I mention this topic, though, because the location of tonight’s debate – North Charleston – immediately calls to mind two important domestic criminal justice stories that are closely connected to a president’s, and the federal government’s, powers.
Last spring, North Charleston police officer Michael Slager shot and killed Walter Scott after a traffic stop. Widely-seen video of the shooting appears to show Slager shooting an unarmed Scott in the back while Scott was running away, though Slager has said that Scott posed a threat to him. The video sparked national outrage over the incident and resulted in Slager’s indictment in South Carolina state court on a murder charge.
And, of course, last summer, Dylann Roof allegedly shot and killed nine African-American men and women at a historic church just down the road in Charleston after they welcomed him to their Bible study group.

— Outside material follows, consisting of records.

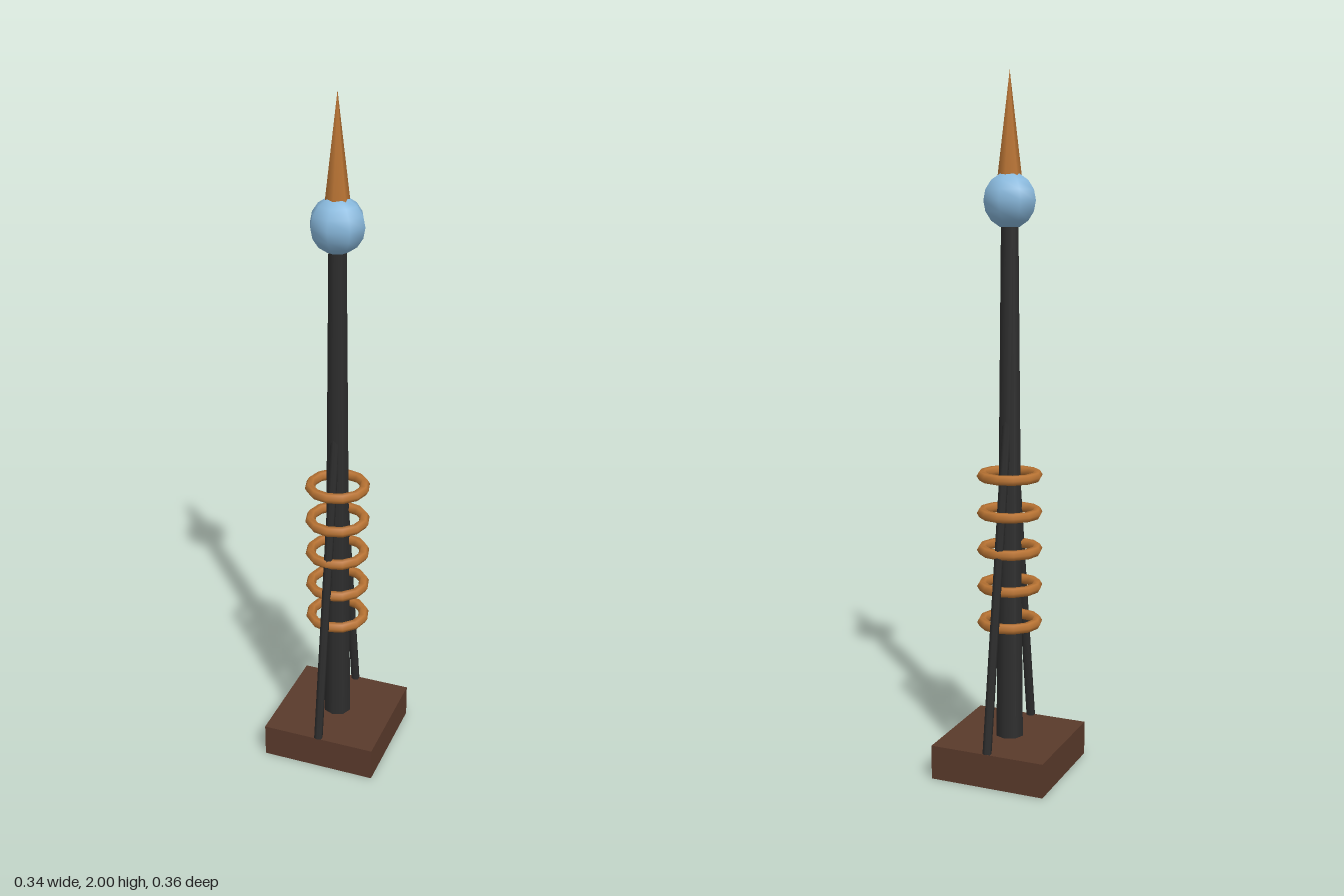
import * as THREE from 'three';

const material = (name, color) => {
  const m = new THREE.MeshStandardMaterial({ color });
  m.name = name;
  return m;
};

export function createModel() {
  const group = new THREE.Group();
  const wood = material('brown wood', 0x5a3a2b);
  const iron = material('dark iron', 0x2d2d2d);
  const copper = material('copper', 0xb87333);
  const glass = material('pale blue', 0x88b8dc);

  const add = (name, geometry, mat, y = 0) => {
    const mesh = new THREE.Mesh(geometry, mat);
    mesh.name = name;
    mesh.position.y = y;
    group.add(mesh);
    return mesh;
  };

  // Square plinth and tapering mast
  add('base', new THREE.BoxGeometry(0.344, 0.1, 0.344), wood, 0.05);
  add('mast', new THREE.CylinderGeometry(0.026, 0.042, 1.5, 8), iron, 0.85);

  // Coil rings around the mast
  for (let i = 0; i < 5; i++) {
    const ring = new THREE.TorusGeometry(0.08, 0.015, 6, 12).rotateX(Math.PI / 2);
    add('coilRing', ring, copper, 0.445 + i * 0.108);
  }

  // Leaning struts, front and back
  for (const side of [1, -1]) {
    const foot = new THREE.Vector3(0, 0.1, 0.165 * side);
    const head = new THREE.Vector3(0, 1.06, 0.015 * side);
    const axis = head.clone().sub(foot);
    const strut = add(side > 0 ? 'frontStrut' : 'backStrut',
      new THREE.CylinderGeometry(0.013, 0.013, axis.length(), 6), iron);
    strut.position.copy(foot).add(head).multiplyScalar(0.5);
    strut.quaternion.setFromUnitVectors(new THREE.Vector3(0, 1, 0), axis.normalize());
  }

  // Orb and pointed finial
  add('orb', new THREE.SphereGeometry(0.078, 8, 8), glass, 1.65);
  add('spike', new THREE.ConeGeometry(0.034, 0.286, 6), copper, 1.857);

  return group;
}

This locale, then, presents a unique opportunity to engage with the candidates on multiple issues related to these events. If convicted, should Roof get the death penalty? If not, why not? When, if ever, would you favor imposition of the death penalty in a federal case? What criteria would you use for granting clemency to a convicted person? How aggressive would you want your Justice Department to be in prosecuting civil rights violations committed by state and local police officers or those who commit federally-defined hate crimes? Would you favor a federal civil rights prosecution even where a State had already prosecuted the person? Are there any federal laws or executive actions that you would support that would result in better education and training for law enforcement officers with respect to civil and constitutional rights of citizens, and particularly with respect to the lawful use of force?
These are just a few questions that, probably, will not be asked tonight, but that could be, and should be. It is well past time to move beyond the view of the presidency as popularity contest. The question is: who can handle the complicated work of an American president? A candidate’s poll numbers, their level of anger, or the volume of their voices tell us nothing about the answer to that question – nor about the answer to the related question of how the candidate views the constitutional parameters of the office.